dc.rightsThis version is the Accepted Manuscript (a.k.a. Post-print), accepted for publication in the journal. This version has been revised following peer review but was subject to further editorial input by Cambridge University Press. This version is made available to this institutional repository on acceptance of publication, in accordance with the copyright terms and conditions of Cambridge University Press. The Version of Record (a.k.a. publisher's version) is available as a view-only file through Cambridge Core Share at this address: https://www.cambridge.org/core/journals/classical-quarterly/article/numa-and-jupiter-whose-smile-is-it-anyway/920201DB4C14523C3264EC3487533D85/share/f9f5662ce7ad1712f44dd4d00adfc73c54ee3fc5 . Unless otherwise indicated, this material is protected by copyright and has been made available with authorization from the copyright owner. You may use this material in any way that is permitted by the Copyright Act or through licensing that has been assigned to the document.
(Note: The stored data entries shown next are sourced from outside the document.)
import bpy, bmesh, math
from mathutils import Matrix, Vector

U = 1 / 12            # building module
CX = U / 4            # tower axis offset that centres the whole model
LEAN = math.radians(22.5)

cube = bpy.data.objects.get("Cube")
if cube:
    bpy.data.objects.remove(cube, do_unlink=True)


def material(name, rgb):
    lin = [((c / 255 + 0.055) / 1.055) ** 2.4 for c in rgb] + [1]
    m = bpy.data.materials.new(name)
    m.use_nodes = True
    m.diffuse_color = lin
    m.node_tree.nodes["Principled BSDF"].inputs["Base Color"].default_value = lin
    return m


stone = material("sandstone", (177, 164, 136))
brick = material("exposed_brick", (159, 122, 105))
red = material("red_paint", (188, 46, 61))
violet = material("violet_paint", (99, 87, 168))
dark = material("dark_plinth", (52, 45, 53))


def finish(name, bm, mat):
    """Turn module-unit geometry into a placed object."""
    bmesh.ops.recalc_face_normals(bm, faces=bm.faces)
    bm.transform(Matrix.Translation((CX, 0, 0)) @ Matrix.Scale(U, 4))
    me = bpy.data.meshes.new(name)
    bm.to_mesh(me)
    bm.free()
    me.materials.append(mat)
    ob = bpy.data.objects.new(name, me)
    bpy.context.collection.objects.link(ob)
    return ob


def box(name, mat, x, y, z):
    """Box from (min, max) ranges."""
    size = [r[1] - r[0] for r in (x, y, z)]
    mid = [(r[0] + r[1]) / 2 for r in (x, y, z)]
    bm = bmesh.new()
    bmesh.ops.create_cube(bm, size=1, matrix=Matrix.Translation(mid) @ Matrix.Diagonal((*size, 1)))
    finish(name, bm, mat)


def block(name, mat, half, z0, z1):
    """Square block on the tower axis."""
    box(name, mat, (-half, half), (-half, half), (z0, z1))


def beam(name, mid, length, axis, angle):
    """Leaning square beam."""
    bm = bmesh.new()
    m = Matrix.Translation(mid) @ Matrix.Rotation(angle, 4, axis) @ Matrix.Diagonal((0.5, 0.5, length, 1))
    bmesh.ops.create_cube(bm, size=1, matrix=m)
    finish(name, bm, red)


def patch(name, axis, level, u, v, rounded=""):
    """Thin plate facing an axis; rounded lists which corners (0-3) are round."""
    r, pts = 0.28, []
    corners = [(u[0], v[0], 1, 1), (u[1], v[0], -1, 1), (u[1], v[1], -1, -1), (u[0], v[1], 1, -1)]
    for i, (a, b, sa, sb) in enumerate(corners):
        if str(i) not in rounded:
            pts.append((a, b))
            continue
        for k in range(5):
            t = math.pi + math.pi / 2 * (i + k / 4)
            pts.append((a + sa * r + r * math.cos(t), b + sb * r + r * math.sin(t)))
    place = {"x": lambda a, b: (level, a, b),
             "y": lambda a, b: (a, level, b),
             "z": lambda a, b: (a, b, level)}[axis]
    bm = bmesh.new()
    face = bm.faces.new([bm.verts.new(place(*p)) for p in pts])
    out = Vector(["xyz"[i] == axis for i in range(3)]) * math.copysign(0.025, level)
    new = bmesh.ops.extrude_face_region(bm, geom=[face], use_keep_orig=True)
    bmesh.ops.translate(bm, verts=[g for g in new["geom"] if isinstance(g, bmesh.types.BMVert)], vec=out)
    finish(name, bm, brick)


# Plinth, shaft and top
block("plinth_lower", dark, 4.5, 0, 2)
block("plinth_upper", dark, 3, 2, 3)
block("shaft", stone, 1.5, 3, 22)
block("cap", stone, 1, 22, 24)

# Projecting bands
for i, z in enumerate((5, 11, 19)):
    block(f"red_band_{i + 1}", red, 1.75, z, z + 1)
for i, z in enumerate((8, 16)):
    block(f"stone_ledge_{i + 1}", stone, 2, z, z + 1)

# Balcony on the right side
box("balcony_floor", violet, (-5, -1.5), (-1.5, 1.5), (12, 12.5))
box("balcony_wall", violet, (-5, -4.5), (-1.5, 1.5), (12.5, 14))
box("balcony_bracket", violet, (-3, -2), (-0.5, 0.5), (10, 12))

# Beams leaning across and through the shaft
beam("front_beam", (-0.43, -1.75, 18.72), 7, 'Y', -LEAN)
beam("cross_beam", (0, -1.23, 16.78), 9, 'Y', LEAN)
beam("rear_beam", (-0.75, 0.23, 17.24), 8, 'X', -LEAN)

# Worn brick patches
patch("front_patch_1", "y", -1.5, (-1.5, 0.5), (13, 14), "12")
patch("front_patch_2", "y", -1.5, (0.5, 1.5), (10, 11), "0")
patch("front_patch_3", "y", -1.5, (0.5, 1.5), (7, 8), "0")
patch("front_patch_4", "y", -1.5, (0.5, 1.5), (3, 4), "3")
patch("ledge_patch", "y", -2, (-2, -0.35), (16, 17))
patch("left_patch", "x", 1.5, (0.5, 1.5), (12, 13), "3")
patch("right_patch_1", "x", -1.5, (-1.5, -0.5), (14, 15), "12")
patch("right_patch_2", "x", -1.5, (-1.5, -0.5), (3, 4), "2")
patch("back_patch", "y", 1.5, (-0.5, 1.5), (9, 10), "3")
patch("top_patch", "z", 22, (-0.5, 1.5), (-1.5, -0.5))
For uses that are not allowable under copyright legislation or licensing, you are required to seek permission.en_US
dc.rights.urihttps://creativecommons.org/licenses/by-nc-nd/4.0en_US
dc.subjectRoman religionen_US
dc.subjectGreek religionen_US
dc.subjectAncient theologyen_US
dc.subjectPlutarchen_US
dc.subjectOviden_US
dc.subjectNumaen_US
dc.subjectgodsen_US
dc.titleNuma and Jupiter: Whose Smile Is It, Anyway?en_US
dc.typejournal articleen_US
dc.publisher.facultyArtsen_US
dc.description.grantingagencySocial Sciences and Humanities Research Council (SSHRC)en_US
dc.identifier.grantnumber430-2016-00461en_US
dc.publisher.departmentClassics and Religionen_US
dc.publisher.institutionUniversity of Calgaryen_US
dc.identifier.doi10.1017/S0009838821000227en_US
dc.identifier.doihttp://dx.doi.org/10.11575/PRISM/38989
dc.publisher.policyhttps://www.cambridge.org/core/services/open-access-policiesen_US
dc.publisher.hasversionacceptedVersionen_US
ucalgary.item.requestcopytrueen_US
ucalgary.scholar.levelFacultyen_US


Files in this item
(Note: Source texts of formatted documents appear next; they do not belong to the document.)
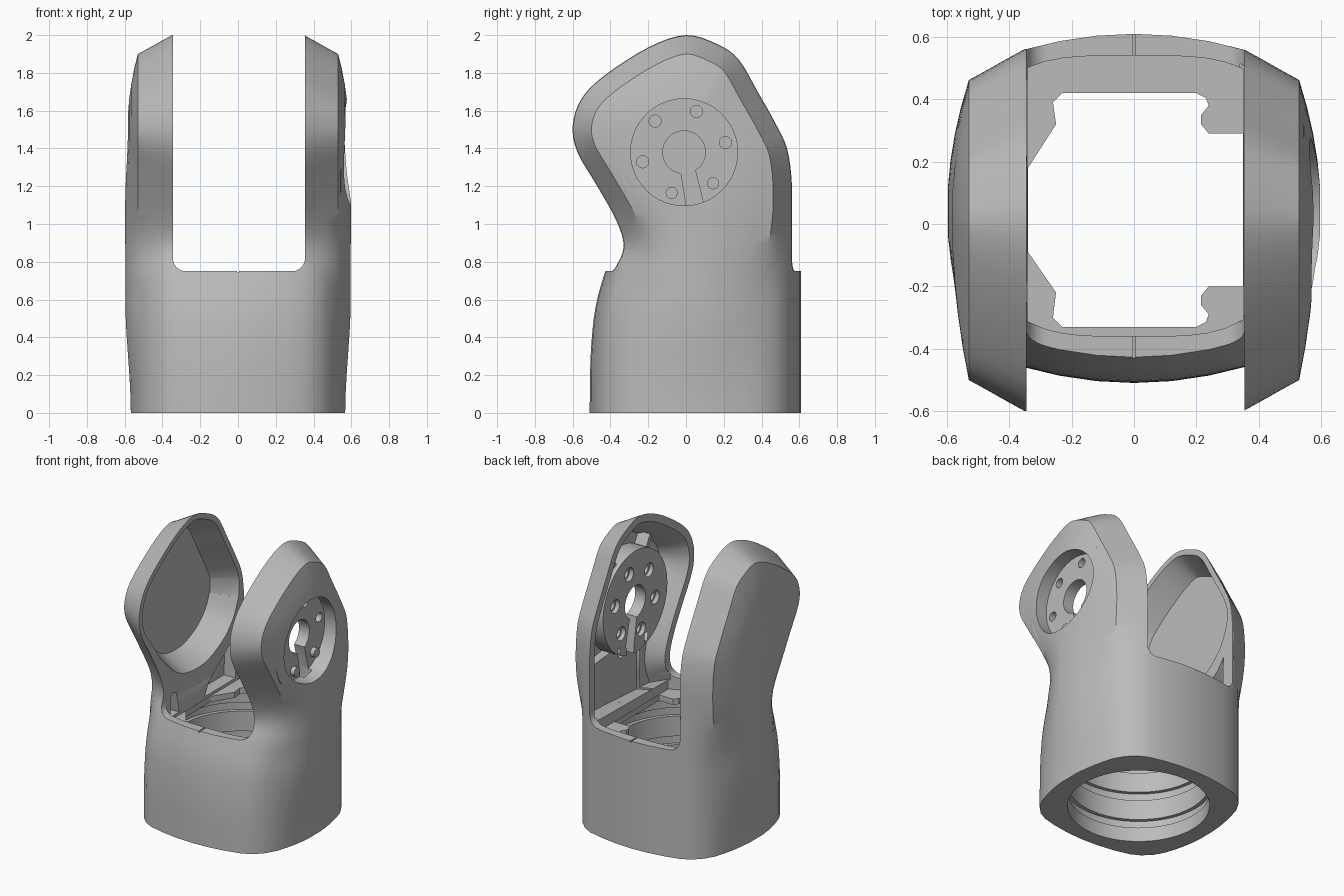
import bpy, bmesh, math
from mathutils import Vector

if "Cube" in bpy.data.objects:
    bpy.data.objects.remove(bpy.data.objects["Cube"])

grey = bpy.data.materials.new("plain grey")
grey.use_nodes = True
grey.diffuse_color = (0.5, 0.5, 0.5, 1)
grey.node_tree.nodes["Principled BSDF"].inputs["Base Color"].default_value = (0.5, 0.5, 0.5, 1)


def smooth(a, b, v):
    t = min(max((v - a) / (b - a), 0), 1)
    return t * t * (3 - 2 * t)


def spline(pts, steps=4):
    """Rounded path through the given points."""
    p = [Vector(q) for q in [pts[0]] + pts + [pts[-1]]]
    out = []
    for a, b, c, d in zip(p, p[1:], p[2:], p[3:]):
        for k in range(steps):
            t = k / steps
            out.append(0.5 * (2 * b + (c - a) * t + (2 * a - 5 * b + 4 * c - d) * t * t
                              + (3 * b - a - 3 * c + d) * t ** 3))
    return out + [p[-1]]


def normals(poly):
    """Inward normals of a clockwise outline."""
    out = []
    for i in range(len(poly)):
        d = (poly[(i + 1) % len(poly)] - poly[i - 1]).normalized()
        out.append(Vector((d.y, -d.x)))
    return out


def inset(poly, dist):
    return [p + n * dist for p, n in zip(poly, normals(poly))]


def make_object(name, bm):
    bmesh.ops.recalc_face_normals(bm, faces=bm.faces)
    mesh = bpy.data.meshes.new(name)
    bm.to_mesh(mesh)
    bm.free()
    obj = bpy.data.objects.new(name, mesh)
    bpy.context.collection.objects.link(obj)
    return obj


def prism(axis, lo, hi, poly, end=None):
    """Solid between two matching outlines along an axis."""
    place = {"x": lambda a, u, v: (a, u, v), "y": lambda a, u, v: (u, a, v),
             "z": lambda a, u, v: (u, v, a)}[axis]
    bm = bmesh.new()
    r1 = [bm.verts.new(place(lo, *p)) for p in poly]
    r2 = [bm.verts.new(place(hi, *p)) for p in (end or poly)]
    for i in range(len(r1)):
        bm.faces.new((r1[i - 1], r1[i], r2[i], r2[i - 1]))
    bm.faces.new(r1)
    bm.faces.new(r2)
    return make_object("helper", bm)


def circle(u, v, r, n=64):
    return [(u + r * math.cos(math.tau * k / n), v + r * math.sin(math.tau * k / n))
            for k in range(n)]


def box(u1, u2, v1, v2):
    return [(u1, v1), (u2, v1), (u2, v2), (u1, v2)]


def combine(target, tool, operation="DIFFERENCE"):
    tool.hide_render = True
    mod = target.modifiers.new("shape", "BOOLEAN")
    mod.object, mod.operation, mod.solver = tool, operation, "EXACT"
    bpy.context.view_layer.objects.active = target
    bpy.ops.object.modifier_apply(modifier=mod.name)
    bpy.data.objects.remove(tool)


# Side outline: up the front, over the top, down the back
front = [(-.46, 0), (-.455, .3), (-.43, .55), (-.375, .75), (-.33, .88), (-.37, 1.02),
         (-.47, 1.2), (-.575, 1.38), (-.6, 1.52), (-.555, 1.66), (-.44, 1.78), (-.2, 1.935)]
back = [(.17, 1.95), (.28, 1.87), (.38, 1.7), (.47, 1.54), (.535, 1.4), (.56, 1.22),
        (.56, 1), (.56, .8), (.56, .6), (.56, .4), (.56, .2), (.56, 0)]
side = spline(front + [(0, 2)] + back)
side_n = normals(side)
side_n[0], side_n[-1] = Vector((1, 0)), Vector((-1, 0))


def arm_outline(dist, low):
    """Arm part of the side outline above a height, moved inward."""
    return [p + n * dist for p, n in zip(side, side_n) if p.y > low]


def half_rings():
    """Outline rings from the middle plane to the outer face."""
    rings = []
    for x in (0, .12, .24, .35):
        bulge = .05 * (1 - (x / .35) ** 2)
        rings.append([(x, *(p - n * bulge * (1 - smooth(.75, 1, p.y))))
                      for p, n in zip(side, side_n)])
    # Rounded corner low down, turning into a crisp chamfer on the arms
    for xl, dl, xh, dh in ((.415, .035, .41, .033), (.47, .09, .47, .067), (.51, .16, .53, .1)):
        ring = []
        for p, n in zip(side, side_n):
            h = smooth(.6, 1.1, p.y)
            ring.append((xl + (xh - xl) * h, *(p + n * (dl + (dh - dl) * h))))
        rings.append(ring)
    # Gently domed outer face
    edge = rings[-1]
    for t in (.2, .4, .6, .8):
        ring = []
        for x, y, z in edge:
            zz = z + (min(z, 1.5) - z) * t
            widest = .57 + .03 * smooth(0, .6, zz) - .015 * smooth(1.1, 1.5, zz)
            ring.append((x + (widest - x) * (1 - (1 - t) ** 2), y + (.03 - y) * t, zz))
        rings.append(ring)
    return rings


# Outer shell
half = half_rings()
rings = [[(-x, y, z) for x, y, z in r] for r in half[:0:-1]] + half
bm = bmesh.new()
grid = [[bm.verts.new(p) for p in r] for r in rings]
count = len(side)
for a, b in zip(grid, grid[1:]):
    for i in range(count):
        bm.faces.new((a[i - 1], a[i], b[i], b[i - 1]))
for r in (grid[0], grid[-1]):
    for i in range(count // 2):
        bm.faces.new(list(dict.fromkeys((r[i], r[i + 1], r[count - 2 - i], r[count - 1 - i]))))
body = make_object("forked_housing", bm)
body.data.materials.append(grey)

# Gap between the arms, with rounded lower corners
gap = [(-.345, 2.3)]
for cx, start in ((-.275, 180), (.285, 270)):
    for k in range(7):
        a = math.radians(start + 15 * k)
        gap.append((cx + .07 * math.cos(a), .82 + .07 * math.sin(a)))
gap.append((.355, 2.3))
combine(body, prism("y", -1, 1, gap))

# Upper well, ledge opening, grooved lower bore and lip notches
xs = [-.342 + .694 * k / 12 for k in range(13)]
well = [(x, -.36 + .05 * (x / .345) ** 4) for x in xs]
well += [(x, .54 - .04 * (x / .345) ** 4) for x in reversed(xs)]
combine(body, prism("z", .67, .9, well))
opening = [(-.2, .42), (.2, .42), (.23, .405), (.24, .38), (.215, .35), (.215, .32), (.24, .29),
           (.35, .29), (.35, -.2), (.24, -.2), (.215, -.23), (.215, -.26), (.24, -.29),
           (.23, -.315), (.2, -.33), (-.23, -.33), (-.26, -.3), (-.25, -.22), (-.34, -.09),
           (-.34, .18), (-.25, .32), (-.26, .39), (-.23, .42)]
combine(body, prism("z", .5, .7, opening))
combine(body, prism("z", -.1, .63, circle(0, .045, .45)))
for z in (.1, .3, .5):
    combine(body, prism("z", z, z + .06, circle(0, .045, .475)))
combine(body, prism("z", .742, .8, box(-.005, .005, -.7, .7)))

# Hollow of the left arm, deeper in its upper part
combine(body, prism("x", .34, .46, arm_outline(.045, .72), arm_outline(.13, .72)))
combine(body, prism("x", .45, .52, arm_outline(.125, 1.02), arm_outline(.155, 1.02)))

# Pivot hub, channel walls and spokes inside the left arm
hub_y, hub_z = -.01, 1.38
combine(body, prism("x", .4, .545, circle(hub_y, hub_z, .355)), "UNION")
for y in (-.13, .17):
    combine(body, prism("x", .36, .53, box(y - .015, y + .015, .7, 1.12)), "UNION")
for angle, reach in ((20, .4), (60, .43), (120, .44), (165, .44)):
    d = Vector((math.cos(math.radians(angle)), math.sin(math.radians(angle))))
    s = Vector((-d.y, d.x)) * .015
    c = Vector((hub_y, hub_z))
    combine(body, prism("x", .43, .525, [c + d * .3 - s, c + d * reach - s,
                                         c + d * reach + s, c + d * .3 + s]), "UNION")

# Round recess, keyhole and stepped bolt holes
combine(body, prism("x", .48, .8, circle(hub_y, hub_z, .283)))
combine(body, prism("x", .35, .8, circle(hub_y, hub_z, .113, 48)))
combine(body, prism("x", .35, .51, [(-.035, 1.32), (.04, 1.32), (.09, 1.12), (.085, 1.0),
                                    (.01, 1.0), (0, 1.11)]))
for k in range(6):
    a = math.radians(13 + 60 * k)
    y, z = hub_y + .225 * math.cos(a), hub_z + .225 * math.sin(a)
    combine(body, prism("x", .35, .51, circle(y, z, .032, 24)))
    combine(body, prism("x", .35, .43, circle(y, z, .047, 24)))

# Smooth dish in the right arm
dish = [p for p in side if p.y > 1.33]
dish += spline([(.54, 1.25), (.475, 1.1), (.34, .97), (.12, .885), (-.14, .91), (-.34, 1.06),
                (-.48, 1.24)])
combine(body, prism("x", -.34, -.51, inset(dish, .035), inset(dish, .125)))

# Small pockets under the dish
for pocket in ([(-.26, .69), (-.26, .8), (-.23, .85), (-.19, .84), (-.16, .69)],
               [(.12, .69), (.17, .78), (.3, .87), (.42, .96), (.47, 1.03), (.46, .69)]):
    combine(body, prism("x", -.34, -.43, pocket))

bpy.ops.object.select_all(action="DESELECT")
body.select_set(True)
bpy.context.view_layer.objects.active = body
bpy.ops.object.shade_smooth_by_angle(angle=math.radians(28))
Thumbnail

This item appears in the following Collection(s)

Show simple item record

This version is the Accepted Manuscript (a.k.a. Post-print), accepted for publication in the journal. This version has been revised following peer review but was subject to further editorial input by Cambridge University Press. This version is made available to this institutional repository on acceptance of publication, in accordance with the copyright terms and conditions of Cambridge University Press. The Version of Record (a.k.a. publisher's version) is available as a view-only file through Cambridge Core Share at this address: https://www.cambridge.org/core/journals/classical-quarterly/article/numa-and-jupiter-whose-smile-is-it-anyway/920201DB4C14523C3264EC3487533D85/share/f9f5662ce7ad1712f44dd4d00adfc73c54ee3fc5 . Unless otherwise indicated, this material is protected by copyright and has been made available with authorization from the copyright owner. You may use this material in any way that is permitted by the Copyright Act or through licensing that has been assigned to the document. For uses that are not allowable under copyright legislation or licensing, you are required to seek permission.
This version is the Accepted Manuscript (a.k.a. Post-print), accepted for publication in the journal. This version has been revised following peer review but was subject to further editorial input by Cambridge University Press. This version is made available to this institutional repository on acceptance of publication, in accordance with the copyright terms and conditions of Cambridge University Press. The Version of Record (a.k.a. publisher's version) is available as a view-only file through Cambridge Core Share at this address: https://www.cambridge.org/core/journals/classical-quarterly/article/numa-and-jupiter-whose-smile-is-it-anyway/920201DB4C14523C3264EC3487533D85/share/f9f5662ce7ad1712f44dd4d00adfc73c54ee3fc5 . Unless otherwise indicated, this material is protected by copyright and has been made available with authorization from the copyright owner. You may use this material in any way that is permitted by the Copyright Act or through licensing that has been assigned to the document. For uses that are not allowable under copyright legislation or licensing, you are required to seek permission.